Concentrating photovoltaic systems use lenses or mirrors to concentrate sunlight onto high-efficiency solar cells. These solar cells are typically more expensive than conventional cells used for flat-plate photovoltaic systems. However, the concentration of sunlight decreases the required cell area while also increasing the cell efficiency. This technology has potential for solar cell efficiencies greater than 40 percent.

The high cost of advanced, high-efficiency solar cells requires concentrated sunlight for the system to achieve a cost-effective comparison with other solar alternatives. Therefore tracking systems are usually installed to take advantage of every hour of available sunlight. Tracking system motors may require maintenance.

The chart in Figure 1 compares crystalline and thin-film technologies in both bituminous and single-ply applications.

Figure 2. Key steps to successfully installing a rooftop-mounted solar system in ballasted and mechanically attached systems.

Selecting the Right Technology for the Project

One of the most important considerations in selecting which solar technology to use is based on balancing the cost of the project with the energy it generates. That will vary based on project specifics such as its size and location. It is important to engage a knowledgeable manufacturer or solar integrator who can analyze your specific project and make recommendations based on the current technology available.

Whether a crystalline or thin-film system is selected, the steps to successfully installing a roof-top-mounted solar system are the same, but vary depending on membrane type and means of attachment. (See Figure 2.)

Other key considerations include:
  • Roof type.
  • Roof age.
  • Structural framing system.
  • Manufacturer’s guarantee.
  • Accessibility.
  • Equipment.
  • Geographical location.
The type of roofing system, its age and condition can impact solar system performance.

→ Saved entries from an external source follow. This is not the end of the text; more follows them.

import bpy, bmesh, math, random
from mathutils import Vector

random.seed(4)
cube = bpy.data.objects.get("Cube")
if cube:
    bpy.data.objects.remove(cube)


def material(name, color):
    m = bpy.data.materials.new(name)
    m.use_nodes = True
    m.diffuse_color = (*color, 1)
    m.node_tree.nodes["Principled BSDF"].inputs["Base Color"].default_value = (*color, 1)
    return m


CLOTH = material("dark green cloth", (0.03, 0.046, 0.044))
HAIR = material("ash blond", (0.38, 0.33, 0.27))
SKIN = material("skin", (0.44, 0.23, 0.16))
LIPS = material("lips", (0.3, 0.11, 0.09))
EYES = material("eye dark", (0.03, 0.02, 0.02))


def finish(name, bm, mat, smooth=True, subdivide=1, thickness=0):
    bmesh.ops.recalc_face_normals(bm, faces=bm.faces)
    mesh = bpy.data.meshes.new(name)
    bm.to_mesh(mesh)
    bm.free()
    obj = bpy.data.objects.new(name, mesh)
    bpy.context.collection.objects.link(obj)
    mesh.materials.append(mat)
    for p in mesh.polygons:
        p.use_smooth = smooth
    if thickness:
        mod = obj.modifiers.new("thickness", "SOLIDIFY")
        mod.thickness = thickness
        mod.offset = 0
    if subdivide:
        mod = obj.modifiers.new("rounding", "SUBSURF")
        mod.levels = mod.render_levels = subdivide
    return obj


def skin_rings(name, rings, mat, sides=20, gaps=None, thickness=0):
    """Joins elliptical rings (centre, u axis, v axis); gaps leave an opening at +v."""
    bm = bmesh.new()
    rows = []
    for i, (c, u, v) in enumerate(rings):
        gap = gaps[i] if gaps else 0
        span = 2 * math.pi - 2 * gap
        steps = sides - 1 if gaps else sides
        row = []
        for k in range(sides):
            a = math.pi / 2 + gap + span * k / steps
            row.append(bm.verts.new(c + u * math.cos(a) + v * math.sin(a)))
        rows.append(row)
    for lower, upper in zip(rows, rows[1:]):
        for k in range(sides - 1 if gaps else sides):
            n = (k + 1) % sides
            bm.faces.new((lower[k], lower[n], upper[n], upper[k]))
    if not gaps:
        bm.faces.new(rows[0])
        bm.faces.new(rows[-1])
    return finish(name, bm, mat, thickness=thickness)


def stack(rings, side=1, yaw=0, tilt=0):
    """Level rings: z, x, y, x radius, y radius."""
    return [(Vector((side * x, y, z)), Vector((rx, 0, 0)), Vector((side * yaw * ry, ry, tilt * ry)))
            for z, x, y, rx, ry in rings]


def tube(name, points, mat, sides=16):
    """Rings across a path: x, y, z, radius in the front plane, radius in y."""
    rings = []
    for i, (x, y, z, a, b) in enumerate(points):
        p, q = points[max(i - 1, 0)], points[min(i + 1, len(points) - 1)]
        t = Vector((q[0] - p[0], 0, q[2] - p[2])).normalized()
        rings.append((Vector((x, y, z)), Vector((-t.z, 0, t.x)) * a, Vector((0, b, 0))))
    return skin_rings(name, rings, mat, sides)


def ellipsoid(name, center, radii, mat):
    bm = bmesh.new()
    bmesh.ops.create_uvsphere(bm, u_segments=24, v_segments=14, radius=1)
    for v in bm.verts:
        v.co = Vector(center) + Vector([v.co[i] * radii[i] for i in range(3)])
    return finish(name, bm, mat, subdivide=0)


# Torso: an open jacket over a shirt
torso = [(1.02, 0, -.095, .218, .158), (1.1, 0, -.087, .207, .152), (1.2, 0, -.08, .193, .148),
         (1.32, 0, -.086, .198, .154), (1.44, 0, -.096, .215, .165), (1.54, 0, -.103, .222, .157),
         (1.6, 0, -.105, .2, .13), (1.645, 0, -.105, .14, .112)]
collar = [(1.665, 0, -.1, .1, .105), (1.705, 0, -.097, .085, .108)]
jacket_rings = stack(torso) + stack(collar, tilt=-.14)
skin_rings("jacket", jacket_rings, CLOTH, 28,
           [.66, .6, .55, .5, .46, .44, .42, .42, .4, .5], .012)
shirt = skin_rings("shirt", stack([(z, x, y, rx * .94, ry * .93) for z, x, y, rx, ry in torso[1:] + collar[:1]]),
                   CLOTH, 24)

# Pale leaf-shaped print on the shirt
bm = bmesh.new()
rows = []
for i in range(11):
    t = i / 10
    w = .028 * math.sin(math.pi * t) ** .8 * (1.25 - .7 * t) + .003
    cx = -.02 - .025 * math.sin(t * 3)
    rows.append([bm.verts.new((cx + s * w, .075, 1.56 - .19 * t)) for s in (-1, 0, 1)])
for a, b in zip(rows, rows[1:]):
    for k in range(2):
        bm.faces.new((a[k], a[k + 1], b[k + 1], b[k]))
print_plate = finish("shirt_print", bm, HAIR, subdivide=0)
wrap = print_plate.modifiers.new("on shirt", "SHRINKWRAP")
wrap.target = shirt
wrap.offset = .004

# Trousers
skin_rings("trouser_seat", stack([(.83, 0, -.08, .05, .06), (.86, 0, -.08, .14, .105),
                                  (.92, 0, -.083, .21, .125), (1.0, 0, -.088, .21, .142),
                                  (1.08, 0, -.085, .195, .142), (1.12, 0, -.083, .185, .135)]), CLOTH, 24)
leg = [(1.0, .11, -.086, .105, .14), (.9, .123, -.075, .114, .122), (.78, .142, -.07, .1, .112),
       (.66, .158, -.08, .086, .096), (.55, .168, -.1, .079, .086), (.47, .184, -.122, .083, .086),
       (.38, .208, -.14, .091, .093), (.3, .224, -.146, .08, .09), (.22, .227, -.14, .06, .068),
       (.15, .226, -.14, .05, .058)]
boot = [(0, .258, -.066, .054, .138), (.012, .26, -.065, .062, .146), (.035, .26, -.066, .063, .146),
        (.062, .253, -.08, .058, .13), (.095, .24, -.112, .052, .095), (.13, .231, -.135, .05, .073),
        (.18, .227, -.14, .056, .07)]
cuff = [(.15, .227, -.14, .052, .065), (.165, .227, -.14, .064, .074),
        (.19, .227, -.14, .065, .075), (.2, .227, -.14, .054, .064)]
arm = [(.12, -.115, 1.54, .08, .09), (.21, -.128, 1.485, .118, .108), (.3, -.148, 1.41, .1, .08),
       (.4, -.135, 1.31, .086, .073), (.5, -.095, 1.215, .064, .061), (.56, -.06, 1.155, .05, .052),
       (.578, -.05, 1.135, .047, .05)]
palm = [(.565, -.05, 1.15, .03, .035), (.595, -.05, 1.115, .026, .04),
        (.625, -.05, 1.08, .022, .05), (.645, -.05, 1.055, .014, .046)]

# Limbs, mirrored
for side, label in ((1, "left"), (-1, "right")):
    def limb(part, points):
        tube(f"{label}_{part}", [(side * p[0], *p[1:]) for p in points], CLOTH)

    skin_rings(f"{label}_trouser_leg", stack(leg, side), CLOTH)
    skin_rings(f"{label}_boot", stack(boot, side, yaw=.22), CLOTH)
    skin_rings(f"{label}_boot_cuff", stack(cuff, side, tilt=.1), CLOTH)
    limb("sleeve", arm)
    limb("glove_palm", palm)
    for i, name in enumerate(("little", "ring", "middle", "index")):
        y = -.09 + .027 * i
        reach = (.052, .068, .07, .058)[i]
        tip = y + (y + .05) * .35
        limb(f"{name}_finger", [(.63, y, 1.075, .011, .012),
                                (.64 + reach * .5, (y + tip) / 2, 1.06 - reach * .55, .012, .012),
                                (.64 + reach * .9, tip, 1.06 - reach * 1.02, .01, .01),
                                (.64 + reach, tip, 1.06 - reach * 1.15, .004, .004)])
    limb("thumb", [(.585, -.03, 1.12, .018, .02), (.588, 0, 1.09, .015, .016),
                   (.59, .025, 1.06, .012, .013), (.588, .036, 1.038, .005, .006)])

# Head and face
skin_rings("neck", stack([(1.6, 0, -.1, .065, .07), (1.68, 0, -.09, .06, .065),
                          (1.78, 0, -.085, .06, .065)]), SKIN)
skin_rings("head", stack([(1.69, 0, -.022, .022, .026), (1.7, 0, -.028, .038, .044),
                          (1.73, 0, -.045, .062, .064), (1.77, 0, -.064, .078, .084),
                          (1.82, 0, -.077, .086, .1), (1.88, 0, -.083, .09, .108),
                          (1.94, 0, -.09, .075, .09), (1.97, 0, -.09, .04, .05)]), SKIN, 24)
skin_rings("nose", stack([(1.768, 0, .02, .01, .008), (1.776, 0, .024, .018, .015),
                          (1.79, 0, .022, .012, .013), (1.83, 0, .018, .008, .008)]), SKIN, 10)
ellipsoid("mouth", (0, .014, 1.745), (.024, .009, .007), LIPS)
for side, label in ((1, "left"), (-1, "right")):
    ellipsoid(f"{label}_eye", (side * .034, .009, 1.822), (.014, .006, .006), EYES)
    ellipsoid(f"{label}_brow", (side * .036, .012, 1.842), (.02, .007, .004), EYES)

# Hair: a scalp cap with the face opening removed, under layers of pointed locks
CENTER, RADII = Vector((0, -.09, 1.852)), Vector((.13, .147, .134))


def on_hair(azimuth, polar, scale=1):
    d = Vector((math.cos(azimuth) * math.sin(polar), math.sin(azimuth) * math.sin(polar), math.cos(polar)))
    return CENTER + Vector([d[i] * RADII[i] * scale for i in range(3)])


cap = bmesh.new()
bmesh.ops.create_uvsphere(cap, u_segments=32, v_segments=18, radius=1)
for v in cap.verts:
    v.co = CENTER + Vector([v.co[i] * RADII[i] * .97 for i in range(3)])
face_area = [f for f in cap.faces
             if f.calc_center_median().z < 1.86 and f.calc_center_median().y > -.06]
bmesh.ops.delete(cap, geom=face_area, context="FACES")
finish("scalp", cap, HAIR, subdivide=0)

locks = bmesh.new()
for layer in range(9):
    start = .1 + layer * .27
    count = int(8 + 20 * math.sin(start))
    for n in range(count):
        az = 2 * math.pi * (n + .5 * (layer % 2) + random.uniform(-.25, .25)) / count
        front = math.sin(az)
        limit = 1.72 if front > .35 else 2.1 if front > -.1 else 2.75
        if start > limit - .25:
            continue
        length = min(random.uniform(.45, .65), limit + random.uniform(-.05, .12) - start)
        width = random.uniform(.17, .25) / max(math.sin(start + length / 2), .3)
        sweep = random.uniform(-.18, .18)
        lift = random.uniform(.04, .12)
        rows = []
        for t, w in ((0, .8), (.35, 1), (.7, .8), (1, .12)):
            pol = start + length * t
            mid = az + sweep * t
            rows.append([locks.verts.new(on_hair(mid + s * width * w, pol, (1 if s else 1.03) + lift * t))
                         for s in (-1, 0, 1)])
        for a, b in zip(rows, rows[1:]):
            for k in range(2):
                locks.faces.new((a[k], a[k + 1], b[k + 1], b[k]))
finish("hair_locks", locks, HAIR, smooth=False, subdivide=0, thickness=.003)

You do not want a solar system that outlasts the roof on which it is installed, nor do you want to install a system on a roof that does not have the ability to carry the load.

If the roof is guaranteed, the manufacturer may have additional installation requirements. The space for the solar installation needs to be put in context with other rooftop equipment requirements, such as exhaust fans and communications equipment.

Solar systems are only as effective as the amount of light they receive to power them. Any obstruction that provides unwanted shade needs to be evaluated, as does the geographic area in which a building is located.

Before embarking on a solar project, it is important to work with a knowledgeable manufacturer or solar integrator who understands your roofing asset and works with you to develop solar solutions that help you reach your project goals. CR